If you operate a coding academy or provide almost any kind of educational program (whether face-to-face, online or hybrid) – regardless of whether you accept federal funds or participate in federal student aid programs – you are probably required to comply with the Americans with Disabilities Act (ADA).
The second post in the series on common legal and regulatory pitfalls that alternative education providers must proactively avoid focuses on data privacy and security. Learn more about student data privacy and best practices and policies.
This is the first of a series of posts on common legal and regulatory pitfalls that alternative education providers must proactively avoid. Today’s topic is avoiding sloppy or overly aggressive marketing.
On October 15, 2015, the US Department of Education (ED) issued a long-awaited notice announcing an “Experimental Sites Initiative” (ESI) to permit limited access to federal loan and grant programs for students enrolled in certain kinds of short, non-institutional educational programs.

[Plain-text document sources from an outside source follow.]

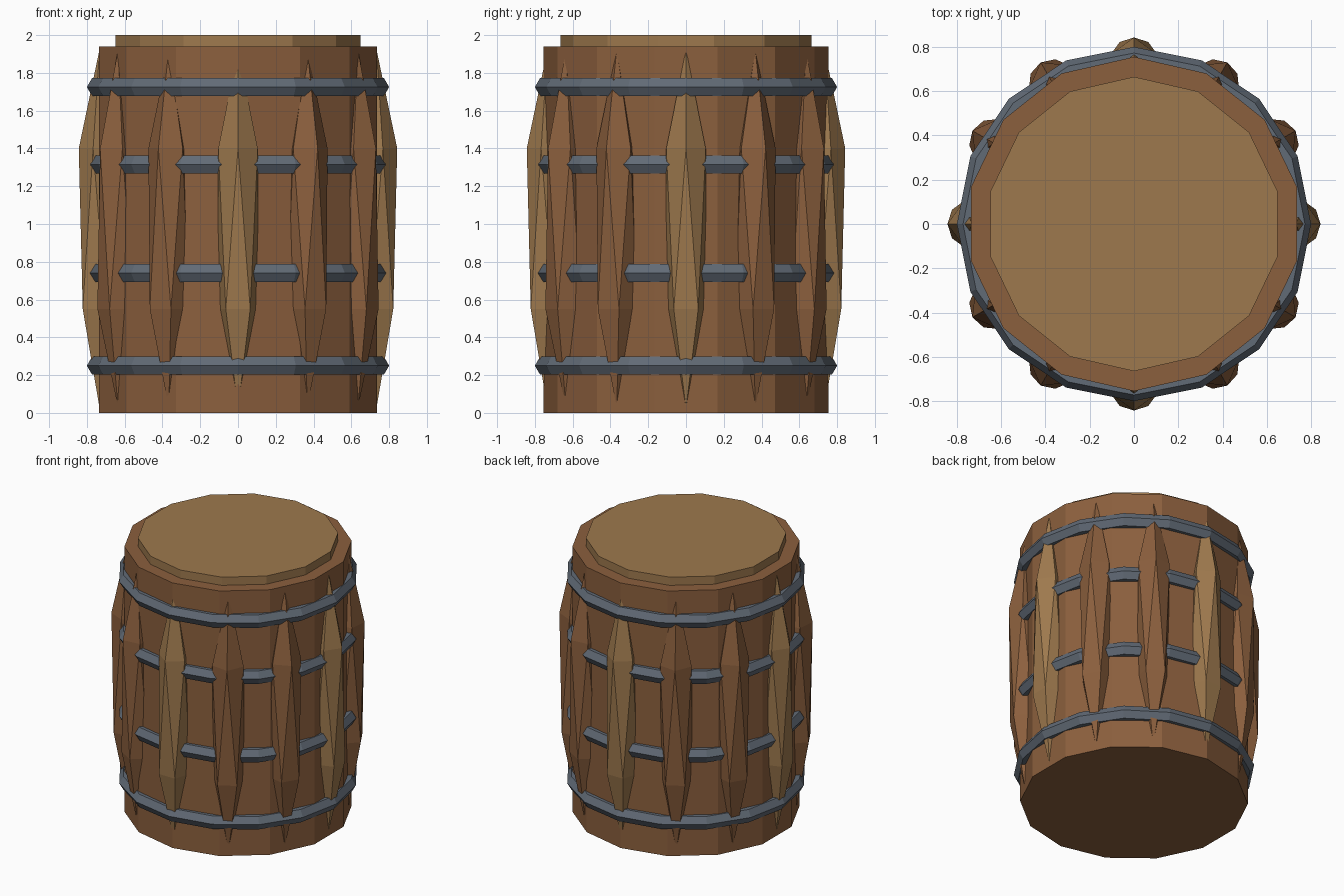
import bpy
from math import cos, sin, tau

if "Cube" in bpy.data.objects:
    bpy.data.objects.remove(bpy.data.objects["Cube"])


def material(name, rgb):
    m = bpy.data.materials.new(name)
    m.diffuse_color = (*rgb, 1)
    m.use_nodes = True
    m.node_tree.nodes["Principled BSDF"].inputs["Base Color"].default_value = m.diffuse_color
    return m


wood = material("wood", (0.26, 0.115, 0.047))
pale_wood = material("pale_wood", (0.34, 0.19, 0.075))
iron = material("iron", (0.12, 0.145, 0.18))


def finish(name, mat):
    ob = bpy.context.object
    ob.name = name
    ob.data.materials.append(mat)
    return ob


def drum(name, radius, z0, z1, mat):
    bpy.ops.mesh.primitive_cylinder_add(vertices=14, radius=radius, depth=z1 - z0,
                                        location=(0, 0, (z0 + z1) / 2))
    return finish(name, mat)


# Body and lid
drum("barrel_body", 0.755, 0, 1.94, wood)
drum("lid", 0.665, 1.90, 2.0, pale_wood)

# Iron hoops
for i, z in enumerate((0.25, 0.74, 1.315, 1.725)):
    bpy.ops.mesh.primitive_torus_add(major_segments=16, minor_segments=6,
                                     major_radius=0.745, minor_radius=0.055,
                                     location=(0, 0, z))
    finish(f"hoop_{i + 1}", iron)

# Twelve faceted staves, every third one paler
for i in range(12):
    a = tau * i / 12
    bpy.ops.mesh.primitive_ico_sphere_add(subdivisions=1, radius=1, rotation=(0, 0, a),
                                          location=(0.733 * cos(a), 0.733 * sin(a), 0.975))
    stave = finish(f"stave_{i + 1}", wood if i % 3 else pale_wood)
    stave.scale = (0.123, 0.123, 0.95)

Accreditors have been seen as obstacles to innovation in higher education. In April we issued a Cooley Alert on new WASC guidelines for disaggregating institutional services. Now WASC and DEAC have issued separate policies that appear intended to make it easier for new institutions to come into existence and for the validation of courses provided by unaccredited entities.